*TASK OBJECTIVE:* Show each line of the data below that has the string "rings" in it.

──────── DATA SUPPLIED ────────

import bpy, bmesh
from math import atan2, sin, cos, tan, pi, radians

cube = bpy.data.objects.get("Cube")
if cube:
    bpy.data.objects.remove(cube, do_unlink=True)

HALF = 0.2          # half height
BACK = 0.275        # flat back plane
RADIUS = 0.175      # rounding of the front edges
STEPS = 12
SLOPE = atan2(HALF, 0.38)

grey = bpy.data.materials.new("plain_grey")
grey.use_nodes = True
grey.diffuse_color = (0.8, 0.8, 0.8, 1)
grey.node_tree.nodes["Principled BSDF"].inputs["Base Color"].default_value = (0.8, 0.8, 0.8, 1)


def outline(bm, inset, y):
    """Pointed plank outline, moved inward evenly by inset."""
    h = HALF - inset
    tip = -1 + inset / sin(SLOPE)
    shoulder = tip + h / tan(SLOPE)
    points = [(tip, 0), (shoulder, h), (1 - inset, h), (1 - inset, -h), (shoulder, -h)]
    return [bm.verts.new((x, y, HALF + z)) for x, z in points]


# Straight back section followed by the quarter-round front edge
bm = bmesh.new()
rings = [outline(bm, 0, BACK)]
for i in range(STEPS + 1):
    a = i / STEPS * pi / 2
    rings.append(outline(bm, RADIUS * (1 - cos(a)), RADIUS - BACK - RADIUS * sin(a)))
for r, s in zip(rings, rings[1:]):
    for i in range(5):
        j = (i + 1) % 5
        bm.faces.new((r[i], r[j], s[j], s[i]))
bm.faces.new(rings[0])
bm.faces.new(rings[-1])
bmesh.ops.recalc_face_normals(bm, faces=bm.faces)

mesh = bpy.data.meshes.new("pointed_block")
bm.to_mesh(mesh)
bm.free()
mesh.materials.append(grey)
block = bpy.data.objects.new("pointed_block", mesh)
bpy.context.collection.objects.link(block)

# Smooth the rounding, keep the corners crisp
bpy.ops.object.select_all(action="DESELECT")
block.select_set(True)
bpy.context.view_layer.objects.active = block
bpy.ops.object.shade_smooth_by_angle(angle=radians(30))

────────

*REPLY TO THE TASK:*
rings = [outline(bm, 0, BACK)]
    rings.append(outline(bm, RADIUS * (1 - cos(a)), RADIUS - BACK - RADIUS * sin(a)))
for r, s in zip(rings, rings[1:]):
bm.faces.new(rings[0])
bm.faces.new(rings[-1])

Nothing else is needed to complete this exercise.